◆ Data shown:
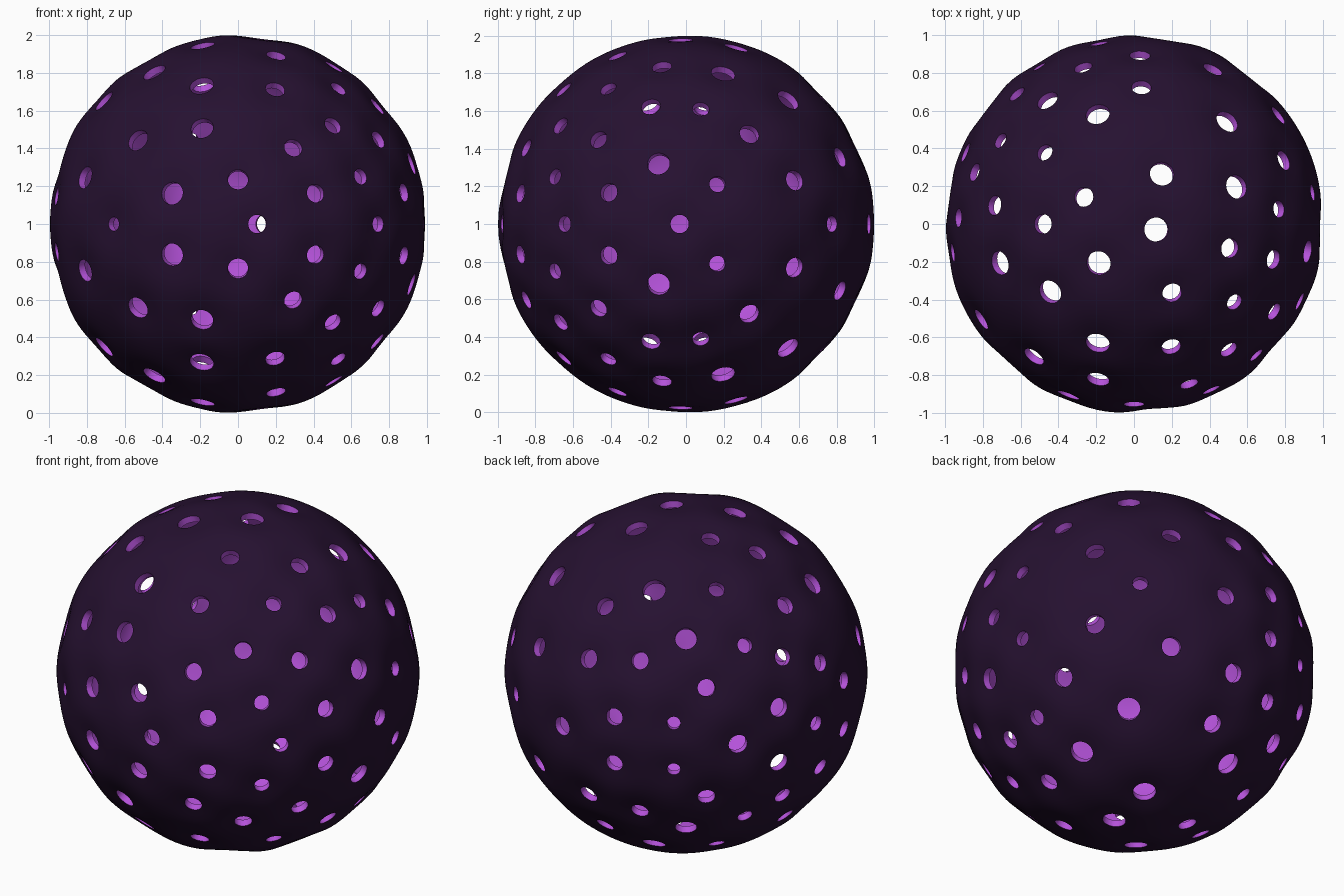
import bpy
import bmesh
import math
from mathutils import Vector

default = bpy.data.objects.get("Cube")
if default:
    bpy.data.objects.remove(default, do_unlink=True)

CENTRE = Vector((0, 0, 1))
RADIUS = 1.005
WALL = 0.04
DIMPLE_DEPTH = 0.024
DIMPLE_WIDTH = 0.13

# Holes near the poles, as (x, y) on a unit ball, grouped by hole radius
CAP_HOLES = {
    .064: [(.15, .27), (-.19, -.21), (-.45, -.365), (.5, .55), (-.195, -.64),
           (-.72, -.21), (.12, -.03), (-.195, .59), (.55, .2)],
    .052: [(-.27, .145), (-.49, 0), (.205, -.37), (.04, .735), (.515, -.13),
           (.2, -.66), (-.75, .1), (.75, -.19)],
    .045: [(-.48, .385), (.54, -.42), (.78, .08)],
}

# Holes around the belt, as (azimuth in degrees, height), grouped by radius
BELT_HOLES = {
    .06: [(249, .165), (212, .25), (351, .325), (125, .585), (257, .515),
          (233, .45)],
    .054: [(270, .24), (37, .235), (63, .36), (81, 0), (142, 0), (157, .17),
           (88, .42), (23, .485)],
    .049: [(276, 0), (295, .165), (335, .17), (358, 0), (101, .143),
           (178, .324), (189, .15), (132, .337), (162, .43), (108, .465),
           (289, .41), (307, .53), (328, .455)],
    .043: [(313, .255), (319, 0), (10, .215), (52, 0), (172, 0), (148, .53)],
    .037: [(228, 0), (121, .143)],
}


def make_material(name, colour):
    material = bpy.data.materials.new(name)
    material.use_nodes = True
    material.diffuse_color = colour
    shader = material.node_tree.nodes["Principled BSDF"]
    shader.inputs["Base Color"].default_value = colour
    shader.inputs["Roughness"].default_value = 0.6
    return material


def make_object(name, bm, materials):
    mesh = bpy.data.meshes.new(name)
    bm.to_mesh(mesh)
    bm.free()
    obj = bpy.data.objects.new(name, mesh)
    bpy.context.collection.objects.link(obj)
    for material in materials:
        mesh.materials.append(material)
    return obj


def hole_directions():
    """Return (unit direction, radius) for every hole, mirrored top to bottom."""
    upper = []
    for radius, spots in CAP_HOLES.items():
        for x, y in spots:
            upper.append((Vector((x, y, math.sqrt(1 - x * x - y * y))), radius))
    for radius, spots in BELT_HOLES.items():
        for azimuth, z in spots:
            angle = math.radians(azimuth)
            ring = math.sqrt(1 - z * z)
            direction = Vector((ring * math.cos(angle), ring * math.sin(angle), z))
            upper.append((direction, radius))
    lower = [(Vector((d.x, d.y, -d.z)), r) for d, r in upper if d.z > 0]
    return upper + lower


dark_purple = make_material("dark purple outside", (0.019, 0.0055, 0.030, 1))
bright_purple = make_material("bright purple inside", (0.46, 0.085, 0.70, 1))
holes = hole_directions()

# Ball: a sphere that sinks softly around each hole
bm = bmesh.new()
bmesh.ops.create_icosphere(bm, subdivisions=6, radius=1)
for vert in bm.verts:
    direction = vert.co.normalized()
    sink = 0
    for hole, radius in holes:
        distance = (direction - hole).length
        if distance < 3 * DIMPLE_WIDTH:
            sink += math.exp(-(distance / DIMPLE_WIDTH) ** 2)
    vert.co = CENTRE + direction * (RADIUS - DIMPLE_DEPTH * min(sink, 1.1))
ball = make_object("perforated_ball", bm, [dark_purple, bright_purple])

# Hole cutters: one short cylinder through the wall at each hole
bm = bmesh.new()
for direction, radius in holes:
    turn = direction.to_track_quat("Z", "Y").to_matrix().to_4x4()
    turn.translation = CENTRE + direction
    bmesh.ops.create_cone(bm, cap_ends=True, segments=28, radius1=radius,
                          radius2=radius, depth=0.3, matrix=turn)
cutter = make_object("hole_cutters", bm, [bright_purple])
cutter.hide_render = True

# Hollow the ball, then cut the holes
shell = ball.modifiers.new("wall", "SOLIDIFY")
shell.thickness = WALL
shell.offset = -1
shell.material_offset = 1
cut = ball.modifiers.new("holes", "BOOLEAN")
cut.operation = "DIFFERENCE"
cut.solver = "EXACT"
cut.material_mode = "TRANSFER"
cut.object = cutter

bpy.ops.object.select_all(action="DESELECT")
bpy.context.view_layer.objects.active = ball
ball.select_set(True)
bpy.ops.object.modifier_apply(modifier=shell.name)
bpy.ops.object.modifier_apply(modifier=cut.name)
bpy.data.objects.remove(cutter, do_unlink=True)
bpy.ops.object.shade_smooth_by_angle(angle=math.radians(35))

◆ Work item:
Please give the number of lines in the entries above that hold "bmesh", with no other text.

◆ Reply to the exercise:
5